## Description of the task
Use the entries below and reproduce exactly the lines from the one containing "const p = c.clone().addScaledVector(u, Math.cos(a)" down to the one containing "gathers on the rim", both of them included.

## Records supplied
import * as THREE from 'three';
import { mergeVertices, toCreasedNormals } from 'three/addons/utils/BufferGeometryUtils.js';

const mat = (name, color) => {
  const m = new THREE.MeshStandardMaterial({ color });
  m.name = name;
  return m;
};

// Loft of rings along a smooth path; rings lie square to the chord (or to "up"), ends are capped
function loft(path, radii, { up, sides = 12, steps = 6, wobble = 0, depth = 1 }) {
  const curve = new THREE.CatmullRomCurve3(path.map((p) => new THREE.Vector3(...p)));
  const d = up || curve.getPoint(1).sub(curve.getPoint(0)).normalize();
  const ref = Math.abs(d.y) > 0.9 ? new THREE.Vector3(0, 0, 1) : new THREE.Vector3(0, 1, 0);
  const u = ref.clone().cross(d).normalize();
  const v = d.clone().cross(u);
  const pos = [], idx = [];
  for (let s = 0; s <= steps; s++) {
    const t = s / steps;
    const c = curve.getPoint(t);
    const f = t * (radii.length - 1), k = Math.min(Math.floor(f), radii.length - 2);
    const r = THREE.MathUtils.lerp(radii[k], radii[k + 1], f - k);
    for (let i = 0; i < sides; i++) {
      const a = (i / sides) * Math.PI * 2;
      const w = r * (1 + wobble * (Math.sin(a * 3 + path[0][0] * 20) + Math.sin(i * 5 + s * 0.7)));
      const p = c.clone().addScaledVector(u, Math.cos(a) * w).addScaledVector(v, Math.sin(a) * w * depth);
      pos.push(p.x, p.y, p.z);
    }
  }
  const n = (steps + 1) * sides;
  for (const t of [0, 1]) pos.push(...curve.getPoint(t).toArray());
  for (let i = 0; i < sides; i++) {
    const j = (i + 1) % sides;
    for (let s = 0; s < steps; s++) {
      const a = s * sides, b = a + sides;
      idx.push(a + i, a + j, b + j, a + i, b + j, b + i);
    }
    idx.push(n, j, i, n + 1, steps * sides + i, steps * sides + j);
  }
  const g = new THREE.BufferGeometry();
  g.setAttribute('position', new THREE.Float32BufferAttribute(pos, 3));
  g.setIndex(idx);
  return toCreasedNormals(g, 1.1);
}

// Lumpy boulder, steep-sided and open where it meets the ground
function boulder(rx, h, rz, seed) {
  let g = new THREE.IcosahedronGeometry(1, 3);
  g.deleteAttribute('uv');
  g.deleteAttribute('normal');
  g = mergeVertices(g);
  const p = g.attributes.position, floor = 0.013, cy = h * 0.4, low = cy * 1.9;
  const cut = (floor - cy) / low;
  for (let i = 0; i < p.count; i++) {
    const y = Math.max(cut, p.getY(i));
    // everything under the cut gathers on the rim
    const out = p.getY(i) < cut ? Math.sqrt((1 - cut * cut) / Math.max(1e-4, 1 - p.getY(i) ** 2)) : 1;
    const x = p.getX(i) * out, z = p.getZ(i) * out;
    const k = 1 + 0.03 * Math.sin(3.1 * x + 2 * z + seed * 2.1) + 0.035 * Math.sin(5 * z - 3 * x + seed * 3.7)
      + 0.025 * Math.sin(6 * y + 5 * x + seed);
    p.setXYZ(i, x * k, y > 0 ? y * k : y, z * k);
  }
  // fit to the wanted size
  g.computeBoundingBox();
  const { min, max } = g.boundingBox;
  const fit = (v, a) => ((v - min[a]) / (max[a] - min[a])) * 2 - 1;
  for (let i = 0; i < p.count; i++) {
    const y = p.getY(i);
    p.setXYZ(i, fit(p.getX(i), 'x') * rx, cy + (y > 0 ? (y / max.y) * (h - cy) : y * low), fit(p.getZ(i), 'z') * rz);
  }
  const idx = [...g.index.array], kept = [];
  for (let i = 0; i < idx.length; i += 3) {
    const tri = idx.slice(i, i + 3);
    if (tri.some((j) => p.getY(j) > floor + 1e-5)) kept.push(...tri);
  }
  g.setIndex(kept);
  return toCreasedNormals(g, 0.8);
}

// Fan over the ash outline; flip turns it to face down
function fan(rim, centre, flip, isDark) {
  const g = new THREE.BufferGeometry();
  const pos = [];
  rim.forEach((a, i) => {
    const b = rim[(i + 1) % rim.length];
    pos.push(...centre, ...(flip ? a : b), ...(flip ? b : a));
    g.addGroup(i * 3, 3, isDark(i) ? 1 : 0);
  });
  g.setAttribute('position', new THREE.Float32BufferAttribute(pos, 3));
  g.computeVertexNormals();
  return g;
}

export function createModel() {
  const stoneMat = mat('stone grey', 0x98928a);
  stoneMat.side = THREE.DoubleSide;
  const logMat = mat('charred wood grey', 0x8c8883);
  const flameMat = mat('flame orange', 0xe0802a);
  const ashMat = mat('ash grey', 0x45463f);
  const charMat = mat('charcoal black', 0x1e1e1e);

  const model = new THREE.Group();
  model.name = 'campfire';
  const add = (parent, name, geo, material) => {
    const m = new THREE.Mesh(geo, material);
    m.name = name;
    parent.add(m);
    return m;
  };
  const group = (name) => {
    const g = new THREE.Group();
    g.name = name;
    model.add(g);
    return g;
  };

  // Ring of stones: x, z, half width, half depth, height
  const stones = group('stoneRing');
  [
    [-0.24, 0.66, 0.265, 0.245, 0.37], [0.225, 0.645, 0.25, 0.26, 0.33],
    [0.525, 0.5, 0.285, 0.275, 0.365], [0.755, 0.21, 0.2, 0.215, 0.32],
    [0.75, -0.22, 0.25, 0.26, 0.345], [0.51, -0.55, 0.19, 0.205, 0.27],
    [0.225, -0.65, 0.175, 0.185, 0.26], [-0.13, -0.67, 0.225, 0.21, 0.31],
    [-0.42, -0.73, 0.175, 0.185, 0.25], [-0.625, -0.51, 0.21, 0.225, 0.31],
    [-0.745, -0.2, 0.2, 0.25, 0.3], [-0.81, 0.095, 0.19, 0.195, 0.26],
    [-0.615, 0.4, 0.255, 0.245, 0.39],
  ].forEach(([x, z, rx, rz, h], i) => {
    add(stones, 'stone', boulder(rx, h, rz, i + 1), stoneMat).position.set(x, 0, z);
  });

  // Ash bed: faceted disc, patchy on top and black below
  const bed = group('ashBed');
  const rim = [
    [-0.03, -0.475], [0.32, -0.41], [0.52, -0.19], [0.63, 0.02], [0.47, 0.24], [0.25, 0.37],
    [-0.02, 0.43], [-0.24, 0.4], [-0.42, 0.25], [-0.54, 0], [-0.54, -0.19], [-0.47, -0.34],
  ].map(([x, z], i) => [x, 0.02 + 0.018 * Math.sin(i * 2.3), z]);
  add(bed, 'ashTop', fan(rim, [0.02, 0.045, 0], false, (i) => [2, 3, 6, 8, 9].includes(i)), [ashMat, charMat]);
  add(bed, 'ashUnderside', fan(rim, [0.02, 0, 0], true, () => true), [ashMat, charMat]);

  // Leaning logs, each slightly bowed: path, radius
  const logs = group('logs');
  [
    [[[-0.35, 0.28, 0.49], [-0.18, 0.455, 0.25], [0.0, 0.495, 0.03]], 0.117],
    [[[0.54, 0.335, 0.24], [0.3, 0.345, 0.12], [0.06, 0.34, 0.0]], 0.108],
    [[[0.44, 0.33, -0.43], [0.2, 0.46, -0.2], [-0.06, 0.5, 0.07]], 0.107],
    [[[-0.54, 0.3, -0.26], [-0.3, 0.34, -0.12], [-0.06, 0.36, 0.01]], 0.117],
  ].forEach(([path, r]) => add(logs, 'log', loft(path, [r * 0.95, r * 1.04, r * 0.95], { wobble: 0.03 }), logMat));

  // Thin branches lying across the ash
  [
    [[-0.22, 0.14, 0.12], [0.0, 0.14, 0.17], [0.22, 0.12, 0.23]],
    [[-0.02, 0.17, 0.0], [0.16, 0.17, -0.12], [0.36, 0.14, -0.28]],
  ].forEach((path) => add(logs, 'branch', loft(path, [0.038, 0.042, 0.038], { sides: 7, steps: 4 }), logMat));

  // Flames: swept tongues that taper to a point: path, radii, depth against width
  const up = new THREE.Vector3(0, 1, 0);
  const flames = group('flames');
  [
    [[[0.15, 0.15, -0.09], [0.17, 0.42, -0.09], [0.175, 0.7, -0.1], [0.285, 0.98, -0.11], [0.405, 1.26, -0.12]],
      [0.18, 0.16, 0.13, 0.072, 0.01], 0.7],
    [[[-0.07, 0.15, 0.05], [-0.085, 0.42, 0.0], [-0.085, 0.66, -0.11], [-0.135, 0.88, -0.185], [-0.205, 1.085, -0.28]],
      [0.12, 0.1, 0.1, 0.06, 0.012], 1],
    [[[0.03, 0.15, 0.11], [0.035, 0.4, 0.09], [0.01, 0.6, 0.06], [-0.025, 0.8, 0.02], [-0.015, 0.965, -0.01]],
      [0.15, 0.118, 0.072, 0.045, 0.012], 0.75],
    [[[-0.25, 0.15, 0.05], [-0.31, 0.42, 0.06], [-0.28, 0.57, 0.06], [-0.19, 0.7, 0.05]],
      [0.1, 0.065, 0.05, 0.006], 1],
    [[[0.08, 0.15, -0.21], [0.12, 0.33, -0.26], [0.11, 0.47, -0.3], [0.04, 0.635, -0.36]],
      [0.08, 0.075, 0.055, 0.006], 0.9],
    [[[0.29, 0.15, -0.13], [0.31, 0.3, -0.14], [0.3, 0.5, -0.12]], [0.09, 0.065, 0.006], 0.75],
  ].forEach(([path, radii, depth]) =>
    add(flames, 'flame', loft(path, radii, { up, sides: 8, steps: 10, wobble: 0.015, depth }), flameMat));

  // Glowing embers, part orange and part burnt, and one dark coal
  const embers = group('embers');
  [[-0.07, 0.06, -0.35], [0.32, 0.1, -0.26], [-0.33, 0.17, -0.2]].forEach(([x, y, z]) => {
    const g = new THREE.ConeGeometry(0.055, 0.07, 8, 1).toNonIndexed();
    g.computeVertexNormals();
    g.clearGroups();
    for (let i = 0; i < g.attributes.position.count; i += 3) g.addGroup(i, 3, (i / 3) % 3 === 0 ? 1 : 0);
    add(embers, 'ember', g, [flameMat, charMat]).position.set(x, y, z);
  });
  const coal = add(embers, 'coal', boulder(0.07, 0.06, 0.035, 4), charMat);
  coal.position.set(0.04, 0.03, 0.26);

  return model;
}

## Solution for this problem
      const p = c.clone().addScaledVector(u, Math.cos(a) * w).addScaledVector(v, Math.sin(a) * w * depth);
      pos.push(p.x, p.y, p.z);
    }
  }
  const n = (steps + 1) * sides;
  for (const t of [0, 1]) pos.push(...curve.getPoint(t).toArray());
  for (let i = 0; i < sides; i++) {
    const j = (i + 1) % sides;
    for (let s = 0; s < steps; s++) {
      const a = s * sides, b = a + sides;
      idx.push(a + i, a + j, b + j, a + i, b + j, b + i);
    }
    idx.push(n, j, i, n + 1, steps * sides + i, steps * sides + j);
  }
  const g = new THREE.BufferGeometry();
  g.setAttribute('position', new THREE.Float32BufferAttribute(pos, 3));
  g.setIndex(idx);
  return toCreasedNormals(g, 1.1);
}

// Lumpy boulder, steep-sided and open where it meets the ground
function boulder(rx, h, rz, seed) {
  let g = new THREE.IcosahedronGeometry(1, 3);
  g.deleteAttribute('uv');
  g.deleteAttribute('normal');
  g = mergeVertices(g);
  const p = g.attributes.position, floor = 0.013, cy = h * 0.4, low = cy * 1.9;
  const cut = (floor - cy) / low;
  for (let i = 0; i < p.count; i++) {
    const y = Math.max(cut, p.getY(i));
    // everything under the cut gathers on the rim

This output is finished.